● **Assigned task**: Read through the data, and wherever a line holds the word "position", write that line out.

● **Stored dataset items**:
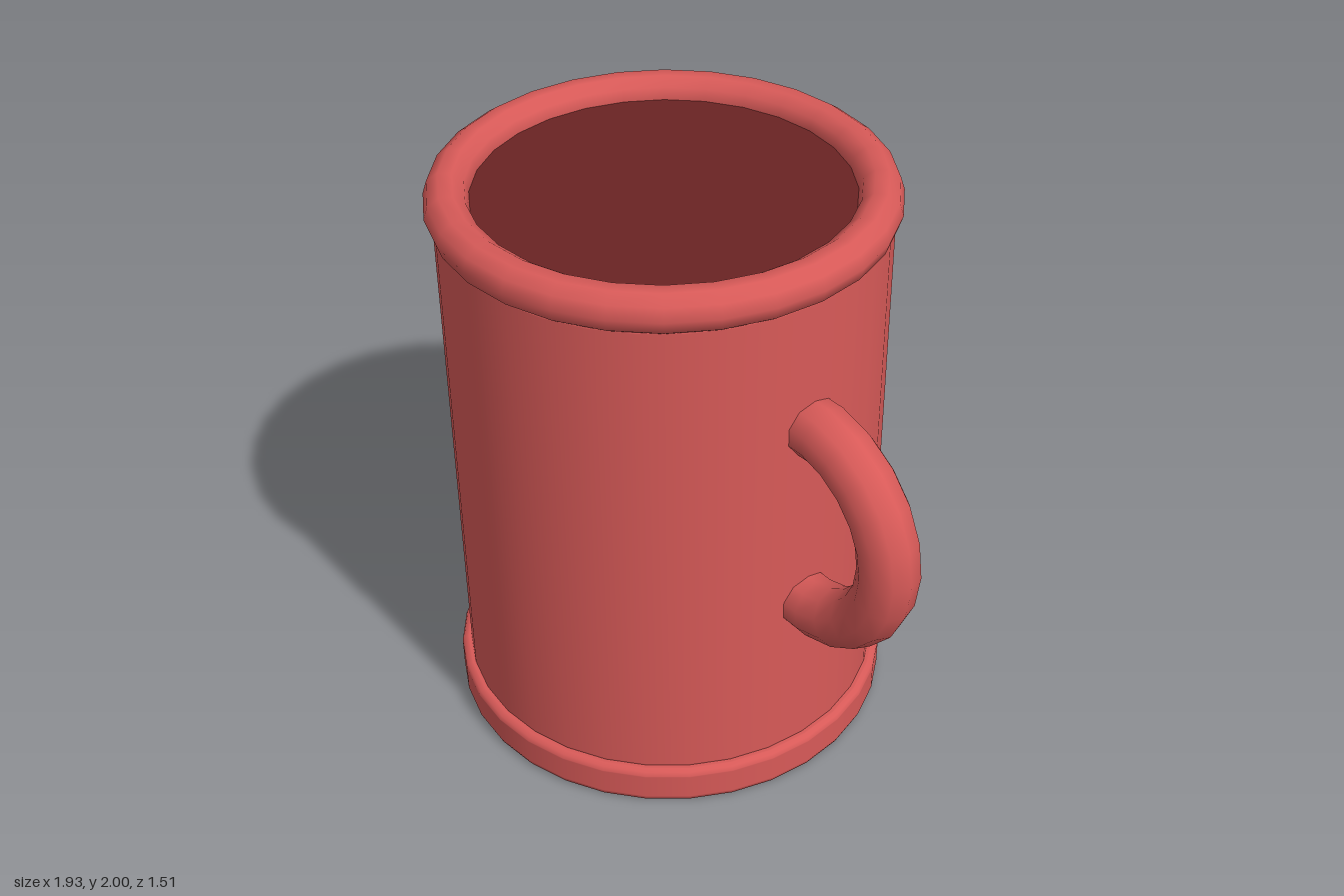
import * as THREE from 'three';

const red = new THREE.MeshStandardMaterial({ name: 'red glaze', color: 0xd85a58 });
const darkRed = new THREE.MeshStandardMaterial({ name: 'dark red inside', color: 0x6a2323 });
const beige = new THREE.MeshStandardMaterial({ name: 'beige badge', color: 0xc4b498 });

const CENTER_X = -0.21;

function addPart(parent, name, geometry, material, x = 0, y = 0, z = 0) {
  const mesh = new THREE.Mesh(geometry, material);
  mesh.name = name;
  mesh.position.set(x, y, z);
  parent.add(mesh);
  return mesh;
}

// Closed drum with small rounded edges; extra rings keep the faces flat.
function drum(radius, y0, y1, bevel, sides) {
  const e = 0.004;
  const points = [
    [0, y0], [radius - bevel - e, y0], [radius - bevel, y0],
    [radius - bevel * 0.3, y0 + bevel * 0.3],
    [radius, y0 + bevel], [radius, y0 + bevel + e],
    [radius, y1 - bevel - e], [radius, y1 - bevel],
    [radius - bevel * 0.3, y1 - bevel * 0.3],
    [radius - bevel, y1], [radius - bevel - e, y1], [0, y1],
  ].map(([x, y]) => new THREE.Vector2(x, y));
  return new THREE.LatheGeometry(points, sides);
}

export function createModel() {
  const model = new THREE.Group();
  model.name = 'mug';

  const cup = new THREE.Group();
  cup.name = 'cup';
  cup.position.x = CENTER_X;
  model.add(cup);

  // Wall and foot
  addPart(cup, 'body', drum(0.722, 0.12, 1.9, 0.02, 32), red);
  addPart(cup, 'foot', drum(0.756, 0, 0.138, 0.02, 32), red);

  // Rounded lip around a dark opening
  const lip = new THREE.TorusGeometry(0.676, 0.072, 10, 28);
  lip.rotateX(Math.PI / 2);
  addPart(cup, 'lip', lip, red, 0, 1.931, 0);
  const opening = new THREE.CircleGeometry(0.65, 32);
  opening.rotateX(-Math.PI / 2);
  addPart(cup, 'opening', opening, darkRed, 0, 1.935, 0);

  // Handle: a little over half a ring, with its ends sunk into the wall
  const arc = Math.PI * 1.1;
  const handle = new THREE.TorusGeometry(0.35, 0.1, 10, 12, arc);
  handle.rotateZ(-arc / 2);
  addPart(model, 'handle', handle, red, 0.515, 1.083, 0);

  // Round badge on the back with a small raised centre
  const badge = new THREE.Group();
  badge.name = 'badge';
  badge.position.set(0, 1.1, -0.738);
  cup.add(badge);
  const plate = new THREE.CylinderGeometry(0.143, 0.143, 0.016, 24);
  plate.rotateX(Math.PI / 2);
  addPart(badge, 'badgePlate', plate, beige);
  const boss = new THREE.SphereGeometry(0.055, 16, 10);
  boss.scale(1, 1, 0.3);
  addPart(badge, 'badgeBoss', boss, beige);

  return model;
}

--

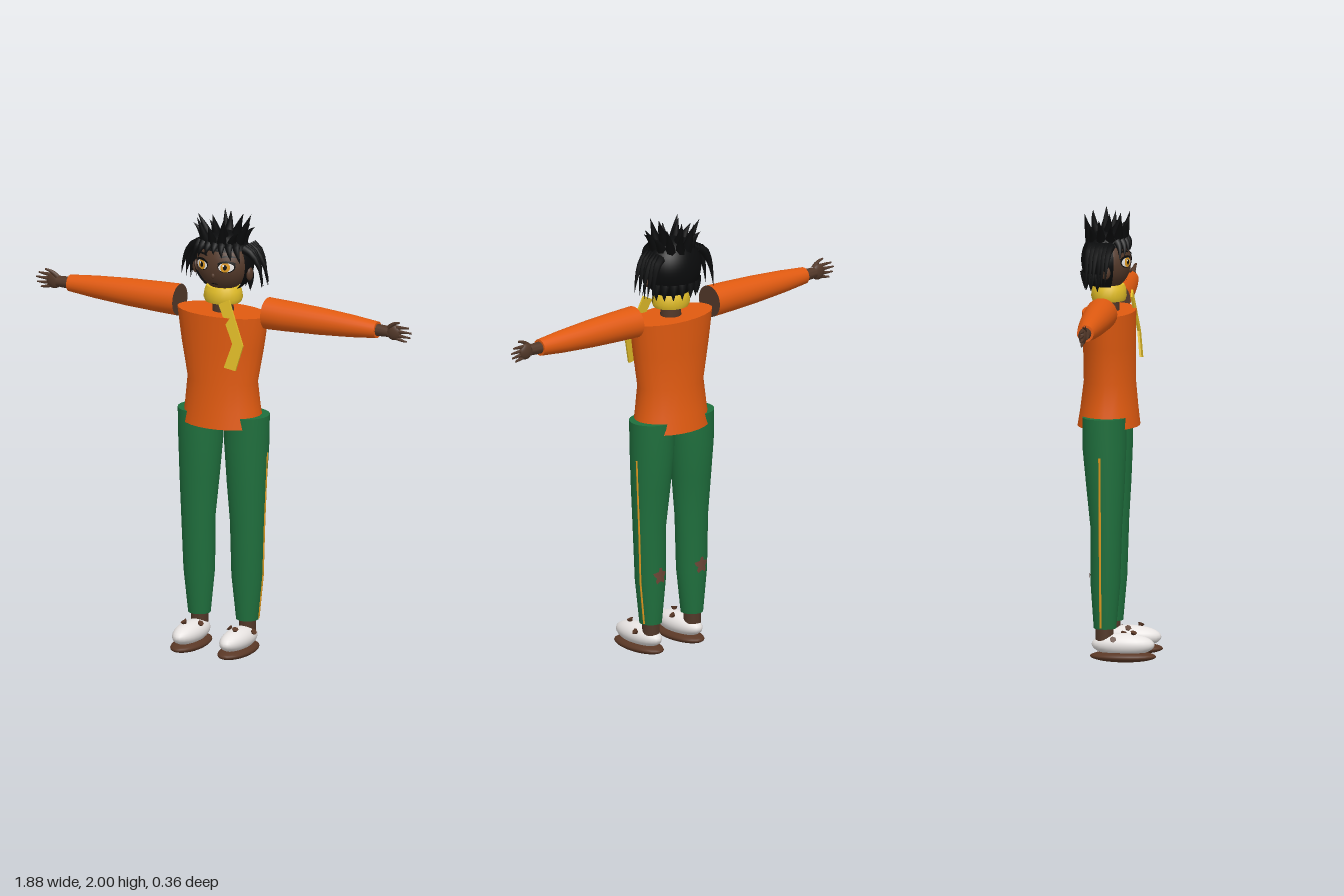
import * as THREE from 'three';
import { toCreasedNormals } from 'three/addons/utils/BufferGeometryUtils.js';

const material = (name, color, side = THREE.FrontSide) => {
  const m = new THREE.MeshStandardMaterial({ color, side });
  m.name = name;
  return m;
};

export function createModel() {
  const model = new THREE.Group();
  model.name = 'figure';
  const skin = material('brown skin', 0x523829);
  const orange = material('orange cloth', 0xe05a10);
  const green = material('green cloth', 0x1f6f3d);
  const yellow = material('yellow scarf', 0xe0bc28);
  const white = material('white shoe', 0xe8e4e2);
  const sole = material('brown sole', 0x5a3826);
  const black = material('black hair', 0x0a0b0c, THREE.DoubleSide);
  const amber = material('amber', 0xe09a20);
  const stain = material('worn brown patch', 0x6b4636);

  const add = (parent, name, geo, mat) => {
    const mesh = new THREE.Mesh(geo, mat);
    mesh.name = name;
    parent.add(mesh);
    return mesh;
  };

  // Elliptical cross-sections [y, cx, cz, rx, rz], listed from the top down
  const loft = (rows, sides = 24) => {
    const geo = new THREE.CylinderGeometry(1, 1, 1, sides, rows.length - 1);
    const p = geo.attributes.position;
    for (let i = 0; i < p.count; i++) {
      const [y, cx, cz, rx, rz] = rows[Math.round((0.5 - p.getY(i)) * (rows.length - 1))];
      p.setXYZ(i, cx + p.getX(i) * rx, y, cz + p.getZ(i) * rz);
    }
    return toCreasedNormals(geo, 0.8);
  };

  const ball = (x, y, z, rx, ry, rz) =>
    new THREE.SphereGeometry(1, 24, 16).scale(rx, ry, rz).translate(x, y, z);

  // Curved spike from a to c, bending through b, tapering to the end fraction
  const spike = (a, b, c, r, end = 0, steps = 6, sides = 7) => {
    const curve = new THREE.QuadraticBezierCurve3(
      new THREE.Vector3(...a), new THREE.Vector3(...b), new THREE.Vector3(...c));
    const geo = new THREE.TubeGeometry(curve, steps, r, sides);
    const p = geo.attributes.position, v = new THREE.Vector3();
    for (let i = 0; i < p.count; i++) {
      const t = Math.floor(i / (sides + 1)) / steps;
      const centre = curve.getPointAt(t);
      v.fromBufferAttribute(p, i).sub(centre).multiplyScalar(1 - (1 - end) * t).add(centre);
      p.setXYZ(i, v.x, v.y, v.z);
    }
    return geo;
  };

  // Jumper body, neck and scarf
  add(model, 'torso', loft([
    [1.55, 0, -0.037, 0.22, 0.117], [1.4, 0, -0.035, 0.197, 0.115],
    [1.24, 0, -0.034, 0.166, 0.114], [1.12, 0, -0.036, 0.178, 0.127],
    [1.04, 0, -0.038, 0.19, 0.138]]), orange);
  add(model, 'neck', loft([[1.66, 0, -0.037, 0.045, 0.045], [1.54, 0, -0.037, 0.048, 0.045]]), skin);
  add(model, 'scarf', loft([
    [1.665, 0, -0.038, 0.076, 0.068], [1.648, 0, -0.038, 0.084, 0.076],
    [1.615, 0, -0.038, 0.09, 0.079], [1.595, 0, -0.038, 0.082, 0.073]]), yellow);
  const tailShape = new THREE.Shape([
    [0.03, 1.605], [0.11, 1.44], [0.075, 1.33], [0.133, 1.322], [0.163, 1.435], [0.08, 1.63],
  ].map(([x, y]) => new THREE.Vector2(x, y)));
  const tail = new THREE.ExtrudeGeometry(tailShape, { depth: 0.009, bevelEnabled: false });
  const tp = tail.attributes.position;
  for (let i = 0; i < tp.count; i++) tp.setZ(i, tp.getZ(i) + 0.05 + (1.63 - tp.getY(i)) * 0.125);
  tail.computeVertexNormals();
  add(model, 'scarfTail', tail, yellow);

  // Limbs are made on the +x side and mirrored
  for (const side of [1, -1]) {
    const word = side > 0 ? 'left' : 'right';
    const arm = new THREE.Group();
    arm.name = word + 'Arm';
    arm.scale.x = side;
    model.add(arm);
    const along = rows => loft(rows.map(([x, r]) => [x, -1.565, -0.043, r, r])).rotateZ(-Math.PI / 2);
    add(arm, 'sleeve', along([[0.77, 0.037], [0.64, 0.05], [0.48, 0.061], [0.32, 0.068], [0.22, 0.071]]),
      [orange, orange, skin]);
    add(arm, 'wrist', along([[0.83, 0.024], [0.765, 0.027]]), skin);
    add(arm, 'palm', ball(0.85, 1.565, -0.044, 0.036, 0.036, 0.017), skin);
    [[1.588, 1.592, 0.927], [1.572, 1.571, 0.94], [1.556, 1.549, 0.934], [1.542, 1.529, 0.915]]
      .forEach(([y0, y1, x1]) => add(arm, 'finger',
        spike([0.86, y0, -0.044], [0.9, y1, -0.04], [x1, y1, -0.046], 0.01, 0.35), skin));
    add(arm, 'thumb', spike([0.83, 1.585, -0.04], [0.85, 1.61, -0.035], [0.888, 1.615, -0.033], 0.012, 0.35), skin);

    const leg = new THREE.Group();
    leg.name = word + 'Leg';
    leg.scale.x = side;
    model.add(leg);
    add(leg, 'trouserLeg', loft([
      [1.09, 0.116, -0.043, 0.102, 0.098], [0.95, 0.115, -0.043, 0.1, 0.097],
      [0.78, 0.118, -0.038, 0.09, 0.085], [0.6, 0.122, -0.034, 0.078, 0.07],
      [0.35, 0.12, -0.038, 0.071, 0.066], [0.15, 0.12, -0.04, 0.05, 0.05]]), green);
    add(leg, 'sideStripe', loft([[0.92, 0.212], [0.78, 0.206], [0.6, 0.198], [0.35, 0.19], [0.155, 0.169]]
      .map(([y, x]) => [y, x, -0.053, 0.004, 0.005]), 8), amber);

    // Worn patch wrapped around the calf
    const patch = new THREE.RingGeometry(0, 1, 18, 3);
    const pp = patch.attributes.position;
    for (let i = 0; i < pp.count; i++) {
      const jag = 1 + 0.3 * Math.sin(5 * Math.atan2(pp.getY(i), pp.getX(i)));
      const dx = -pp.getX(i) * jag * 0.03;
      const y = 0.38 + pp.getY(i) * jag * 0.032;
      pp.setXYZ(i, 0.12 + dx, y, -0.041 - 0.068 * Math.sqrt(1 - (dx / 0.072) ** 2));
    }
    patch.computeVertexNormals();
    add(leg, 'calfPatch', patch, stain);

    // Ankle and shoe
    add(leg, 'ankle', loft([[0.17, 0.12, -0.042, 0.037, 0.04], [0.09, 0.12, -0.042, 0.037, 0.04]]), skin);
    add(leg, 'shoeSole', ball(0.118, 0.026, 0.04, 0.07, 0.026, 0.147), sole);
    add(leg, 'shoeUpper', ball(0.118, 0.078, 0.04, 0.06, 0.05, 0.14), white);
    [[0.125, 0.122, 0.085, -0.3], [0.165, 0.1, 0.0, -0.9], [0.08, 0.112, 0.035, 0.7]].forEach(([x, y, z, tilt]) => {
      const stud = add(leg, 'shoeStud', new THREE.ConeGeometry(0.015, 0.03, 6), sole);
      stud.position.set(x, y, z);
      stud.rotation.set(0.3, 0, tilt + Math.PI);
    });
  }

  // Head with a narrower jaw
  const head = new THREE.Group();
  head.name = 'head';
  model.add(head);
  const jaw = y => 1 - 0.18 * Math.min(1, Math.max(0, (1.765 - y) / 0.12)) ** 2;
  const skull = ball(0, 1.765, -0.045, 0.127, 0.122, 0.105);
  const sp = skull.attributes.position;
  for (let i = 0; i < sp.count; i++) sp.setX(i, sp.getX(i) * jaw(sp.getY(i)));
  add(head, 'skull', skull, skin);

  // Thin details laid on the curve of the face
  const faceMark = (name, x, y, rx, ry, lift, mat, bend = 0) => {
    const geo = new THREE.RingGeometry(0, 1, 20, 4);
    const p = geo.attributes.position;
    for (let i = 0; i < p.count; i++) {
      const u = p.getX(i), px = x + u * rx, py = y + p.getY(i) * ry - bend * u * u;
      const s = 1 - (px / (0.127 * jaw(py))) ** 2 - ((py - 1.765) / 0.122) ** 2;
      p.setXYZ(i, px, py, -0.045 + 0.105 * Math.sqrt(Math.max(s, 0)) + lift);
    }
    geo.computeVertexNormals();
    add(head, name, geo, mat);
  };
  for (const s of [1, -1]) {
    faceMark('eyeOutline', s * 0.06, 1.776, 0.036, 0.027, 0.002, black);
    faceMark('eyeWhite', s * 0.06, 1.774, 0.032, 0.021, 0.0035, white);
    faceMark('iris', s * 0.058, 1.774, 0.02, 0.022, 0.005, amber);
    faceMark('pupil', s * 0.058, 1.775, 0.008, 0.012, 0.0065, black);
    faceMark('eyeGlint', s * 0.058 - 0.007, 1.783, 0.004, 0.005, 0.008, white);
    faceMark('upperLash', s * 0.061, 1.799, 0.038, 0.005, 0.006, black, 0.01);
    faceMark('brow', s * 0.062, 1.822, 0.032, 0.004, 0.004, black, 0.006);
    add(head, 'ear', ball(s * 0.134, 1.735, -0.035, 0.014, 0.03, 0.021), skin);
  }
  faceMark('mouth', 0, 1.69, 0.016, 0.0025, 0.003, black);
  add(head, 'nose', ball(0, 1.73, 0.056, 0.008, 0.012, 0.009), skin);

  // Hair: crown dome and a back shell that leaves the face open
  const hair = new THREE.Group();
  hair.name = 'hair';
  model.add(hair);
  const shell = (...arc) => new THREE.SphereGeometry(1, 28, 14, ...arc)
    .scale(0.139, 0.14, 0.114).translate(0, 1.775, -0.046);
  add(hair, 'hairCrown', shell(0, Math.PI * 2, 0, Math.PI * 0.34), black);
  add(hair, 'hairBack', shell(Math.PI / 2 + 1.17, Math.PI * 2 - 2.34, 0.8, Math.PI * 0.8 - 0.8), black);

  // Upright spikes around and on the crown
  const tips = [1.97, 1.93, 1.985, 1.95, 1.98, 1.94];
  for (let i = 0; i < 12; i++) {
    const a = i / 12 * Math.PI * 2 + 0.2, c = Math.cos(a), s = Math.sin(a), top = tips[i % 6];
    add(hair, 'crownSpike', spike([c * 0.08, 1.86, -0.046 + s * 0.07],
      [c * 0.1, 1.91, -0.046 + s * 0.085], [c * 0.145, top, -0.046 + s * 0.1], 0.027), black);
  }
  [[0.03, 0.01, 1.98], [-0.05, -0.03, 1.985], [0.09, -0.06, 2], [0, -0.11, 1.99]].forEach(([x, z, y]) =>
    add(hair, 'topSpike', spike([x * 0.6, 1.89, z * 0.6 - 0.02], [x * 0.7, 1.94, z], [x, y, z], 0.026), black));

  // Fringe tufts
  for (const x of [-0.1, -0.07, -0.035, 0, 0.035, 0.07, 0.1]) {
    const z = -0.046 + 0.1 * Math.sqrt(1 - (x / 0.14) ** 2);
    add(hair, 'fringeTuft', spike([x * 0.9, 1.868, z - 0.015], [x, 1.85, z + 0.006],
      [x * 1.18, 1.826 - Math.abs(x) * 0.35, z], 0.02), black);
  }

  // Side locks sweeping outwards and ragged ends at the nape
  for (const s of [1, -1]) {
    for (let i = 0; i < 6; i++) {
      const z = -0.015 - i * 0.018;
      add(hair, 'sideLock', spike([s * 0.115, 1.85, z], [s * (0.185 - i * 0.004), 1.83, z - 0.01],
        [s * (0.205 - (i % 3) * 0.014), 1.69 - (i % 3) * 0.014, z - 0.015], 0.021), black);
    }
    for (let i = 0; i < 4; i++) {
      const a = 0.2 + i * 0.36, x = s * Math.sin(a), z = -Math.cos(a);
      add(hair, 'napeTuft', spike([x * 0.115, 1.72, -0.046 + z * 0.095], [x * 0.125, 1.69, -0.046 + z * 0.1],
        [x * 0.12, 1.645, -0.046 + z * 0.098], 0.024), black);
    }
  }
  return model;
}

● **Result of this exercise**:
  mesh.position.set(x, y, z);
  cup.position.x = CENTER_X;
  badge.position.set(0, 1.1, -0.738);
    const p = geo.attributes.position;
    const p = geo.attributes.position, v = new THREE.Vector3();
  const tp = tail.attributes.position;
    const pp = patch.attributes.position;
      stud.position.set(x, y, z);
  const sp = skull.attributes.position;
    const p = geo.attributes.position;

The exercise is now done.